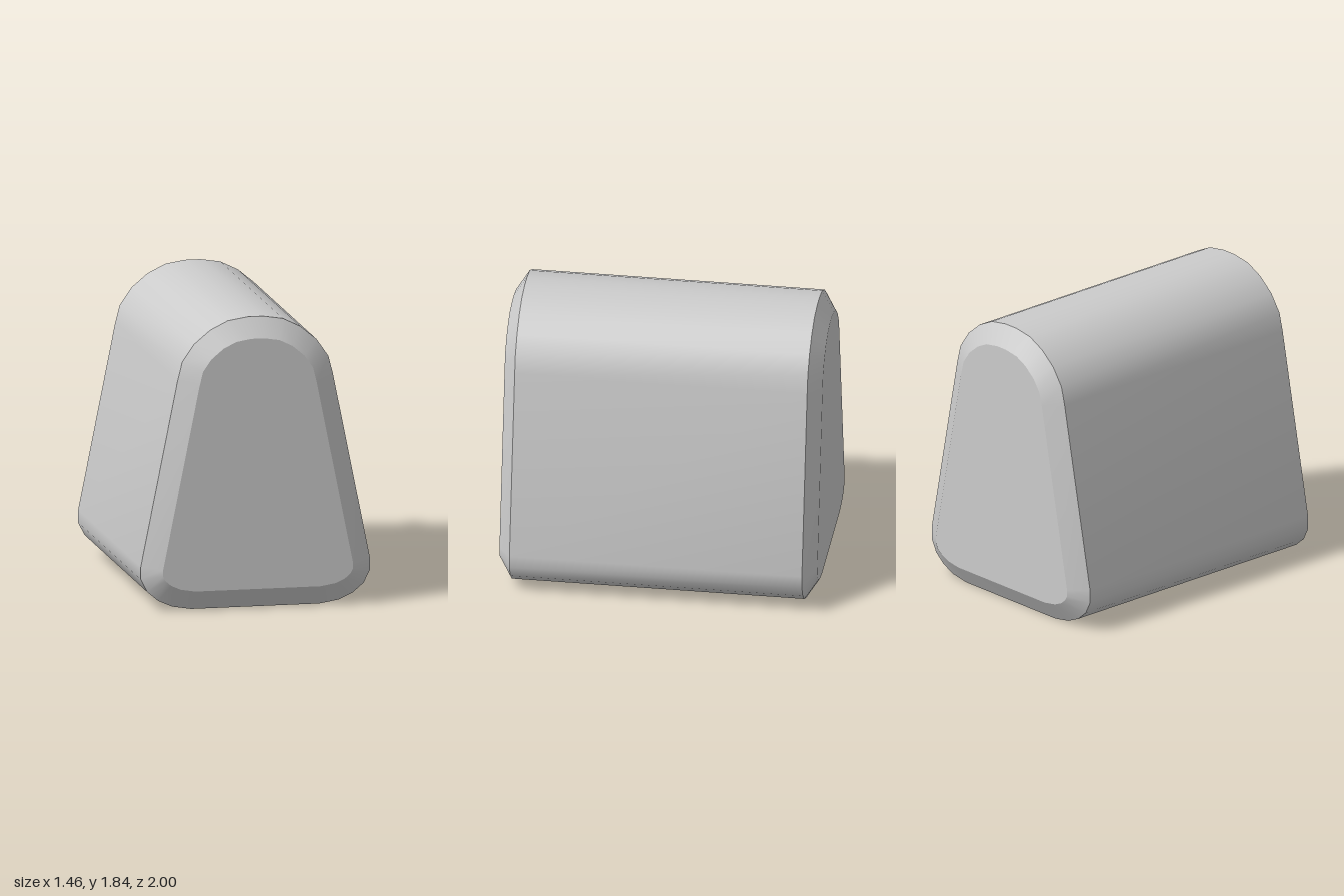
import * as THREE from 'three';
import { toCreasedNormals } from 'three/addons/utils/BufferGeometryUtils.js';

export function createModel() {
  const group = new THREE.Group();
  group.name = 'taperedBlock';

  // Right half of the rounded, tapered outline, from bottom to top
  const half = [
    [0.41, 0], [0.53, 0.02], [0.62, 0.06], [0.69, 0.12], [0.73, 0.2], [0.73, 0.28],
    [0.495, 1.455], [0.466, 1.57], [0.39, 1.68], [0.288, 1.765], [0.176, 1.82], [0.05, 1.84],
  ].map(([x, y]) => new THREE.Vector2(x, y));
  const mirrored = half.map((p) => new THREE.Vector2(-p.x, p.y)).reverse();
  const outline = new THREE.Shape([...half, ...mirrored]);

  // Extruded along z, with one chamfer inset at each end
  const chamfer = 0.125;
  const chamferDepth = 0.08;
  const depth = 2 - 2 * chamferDepth;
  const geometry = new THREE.ExtrudeGeometry(outline, {
    depth,
    bevelEnabled: true,
    bevelSegments: 1,
    bevelSize: chamfer,
    bevelOffset: -chamfer,
    bevelThickness: chamferDepth,
  });
  geometry.translate(0, 0, -depth / 2);

  // Smooth around the outline, sharp at the chamfer edges
  const body = new THREE.Mesh(
    toCreasedNormals(geometry, 0.5),
    new THREE.MeshStandardMaterial({ color: 0xcccccc }),
  );
  body.name = 'body';
  group.add(body);
  return group;
}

WHAT YOU SHOULD DO —
Give the number of lines in this material that include the string "const", with no other text.

TASK RESULT —
9